* **What is being asked**
The listing below contains a span that opens with the line containing "bm.faces.new(vs[0])" and closes with the line containing "t = (z - p[0]) / (q[0] - p[0])". Return that span exactly.
★ ★ ★ ★
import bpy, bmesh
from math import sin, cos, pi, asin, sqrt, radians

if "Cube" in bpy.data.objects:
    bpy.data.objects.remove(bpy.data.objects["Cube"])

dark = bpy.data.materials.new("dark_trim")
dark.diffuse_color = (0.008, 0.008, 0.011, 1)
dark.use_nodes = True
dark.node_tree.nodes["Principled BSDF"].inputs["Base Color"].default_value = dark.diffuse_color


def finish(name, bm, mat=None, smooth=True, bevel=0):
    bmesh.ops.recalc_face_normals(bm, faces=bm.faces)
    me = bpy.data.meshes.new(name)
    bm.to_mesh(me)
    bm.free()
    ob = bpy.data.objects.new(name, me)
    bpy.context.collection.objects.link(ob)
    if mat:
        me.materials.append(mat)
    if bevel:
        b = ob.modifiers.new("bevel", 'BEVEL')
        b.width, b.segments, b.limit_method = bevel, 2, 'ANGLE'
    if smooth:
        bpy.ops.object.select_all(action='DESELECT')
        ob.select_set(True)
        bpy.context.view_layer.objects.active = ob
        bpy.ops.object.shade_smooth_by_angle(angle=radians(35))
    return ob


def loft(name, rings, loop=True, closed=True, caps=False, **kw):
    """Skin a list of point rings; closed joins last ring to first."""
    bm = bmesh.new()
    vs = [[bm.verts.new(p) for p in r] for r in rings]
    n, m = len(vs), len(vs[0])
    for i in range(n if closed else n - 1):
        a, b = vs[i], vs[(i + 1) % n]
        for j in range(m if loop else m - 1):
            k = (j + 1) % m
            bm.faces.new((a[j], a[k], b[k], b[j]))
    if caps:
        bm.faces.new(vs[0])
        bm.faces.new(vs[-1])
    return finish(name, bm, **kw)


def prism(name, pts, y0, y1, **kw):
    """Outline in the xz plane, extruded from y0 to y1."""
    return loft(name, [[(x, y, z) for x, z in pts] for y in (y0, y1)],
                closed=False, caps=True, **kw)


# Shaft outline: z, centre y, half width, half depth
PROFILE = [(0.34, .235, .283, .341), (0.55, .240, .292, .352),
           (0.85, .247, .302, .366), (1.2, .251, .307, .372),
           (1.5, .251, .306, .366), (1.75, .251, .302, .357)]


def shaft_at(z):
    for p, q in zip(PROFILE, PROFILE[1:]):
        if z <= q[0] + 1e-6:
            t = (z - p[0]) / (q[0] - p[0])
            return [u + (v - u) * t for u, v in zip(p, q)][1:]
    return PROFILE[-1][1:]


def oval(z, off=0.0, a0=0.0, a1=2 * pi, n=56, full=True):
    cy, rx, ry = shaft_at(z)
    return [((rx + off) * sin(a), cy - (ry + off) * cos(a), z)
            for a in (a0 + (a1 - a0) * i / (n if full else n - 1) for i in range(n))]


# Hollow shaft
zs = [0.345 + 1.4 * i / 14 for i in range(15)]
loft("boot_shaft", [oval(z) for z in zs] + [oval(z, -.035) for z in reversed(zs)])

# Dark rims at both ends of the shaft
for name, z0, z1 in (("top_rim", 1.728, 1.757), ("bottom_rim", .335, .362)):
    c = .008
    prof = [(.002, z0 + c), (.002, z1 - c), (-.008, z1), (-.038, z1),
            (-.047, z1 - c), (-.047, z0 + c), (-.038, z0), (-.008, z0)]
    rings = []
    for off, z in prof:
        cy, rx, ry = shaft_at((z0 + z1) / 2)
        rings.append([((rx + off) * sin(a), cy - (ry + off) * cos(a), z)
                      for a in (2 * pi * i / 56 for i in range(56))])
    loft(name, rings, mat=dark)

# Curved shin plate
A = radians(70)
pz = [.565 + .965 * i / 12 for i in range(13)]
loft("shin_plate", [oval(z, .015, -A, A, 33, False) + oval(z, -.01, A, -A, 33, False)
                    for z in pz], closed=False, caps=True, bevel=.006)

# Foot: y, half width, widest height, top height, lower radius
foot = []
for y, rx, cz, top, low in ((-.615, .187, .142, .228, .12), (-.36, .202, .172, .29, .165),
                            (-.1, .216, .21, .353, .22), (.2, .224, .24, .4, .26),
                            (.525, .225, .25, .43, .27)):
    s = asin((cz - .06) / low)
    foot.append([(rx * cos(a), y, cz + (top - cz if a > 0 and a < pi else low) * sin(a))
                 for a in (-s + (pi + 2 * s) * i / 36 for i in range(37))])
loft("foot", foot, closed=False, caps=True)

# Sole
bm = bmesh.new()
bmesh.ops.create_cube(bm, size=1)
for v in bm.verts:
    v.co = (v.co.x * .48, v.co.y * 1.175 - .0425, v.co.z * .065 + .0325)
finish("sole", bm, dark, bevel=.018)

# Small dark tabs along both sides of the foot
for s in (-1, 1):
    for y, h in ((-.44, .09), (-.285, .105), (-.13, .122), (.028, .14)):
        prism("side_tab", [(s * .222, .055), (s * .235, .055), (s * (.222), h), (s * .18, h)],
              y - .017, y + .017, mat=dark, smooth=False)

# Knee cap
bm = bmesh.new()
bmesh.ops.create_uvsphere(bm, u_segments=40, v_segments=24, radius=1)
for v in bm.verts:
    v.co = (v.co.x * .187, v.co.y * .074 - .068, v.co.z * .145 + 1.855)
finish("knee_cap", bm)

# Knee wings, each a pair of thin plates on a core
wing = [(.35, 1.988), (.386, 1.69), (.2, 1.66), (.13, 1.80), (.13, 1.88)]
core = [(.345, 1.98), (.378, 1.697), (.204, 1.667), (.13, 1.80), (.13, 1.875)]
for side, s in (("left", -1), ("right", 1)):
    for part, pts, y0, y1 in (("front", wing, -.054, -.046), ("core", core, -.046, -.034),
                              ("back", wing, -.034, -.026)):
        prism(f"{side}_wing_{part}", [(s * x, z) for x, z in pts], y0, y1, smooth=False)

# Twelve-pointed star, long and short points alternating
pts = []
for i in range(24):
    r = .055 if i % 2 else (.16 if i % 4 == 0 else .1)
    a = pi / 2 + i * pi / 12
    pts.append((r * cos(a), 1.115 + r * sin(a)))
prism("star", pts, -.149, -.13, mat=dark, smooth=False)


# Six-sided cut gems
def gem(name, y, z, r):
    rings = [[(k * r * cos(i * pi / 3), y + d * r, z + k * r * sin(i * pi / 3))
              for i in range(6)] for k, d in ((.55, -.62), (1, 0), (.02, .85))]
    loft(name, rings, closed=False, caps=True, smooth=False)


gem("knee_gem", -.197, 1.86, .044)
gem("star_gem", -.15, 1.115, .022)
★ ★ ★ ★
* **Task result**
        bm.faces.new(vs[0])
        bm.faces.new(vs[-1])
    return finish(name, bm, **kw)


def prism(name, pts, y0, y1, **kw):
    """Outline in the xz plane, extruded from y0 to y1."""
    return loft(name, [[(x, y, z) for x, z in pts] for y in (y0, y1)],
                closed=False, caps=True, **kw)


# Shaft outline: z, centre y, half width, half depth
PROFILE = [(0.34, .235, .283, .341), (0.55, .240, .292, .352),
           (0.85, .247, .302, .366), (1.2, .251, .307, .372),
           (1.5, .251, .306, .366), (1.75, .251, .302, .357)]


def shaft_at(z):
    for p, q in zip(PROFILE, PROFILE[1:]):
        if z <= q[0] + 1e-6:
            t = (z - p[0]) / (q[0] - p[0])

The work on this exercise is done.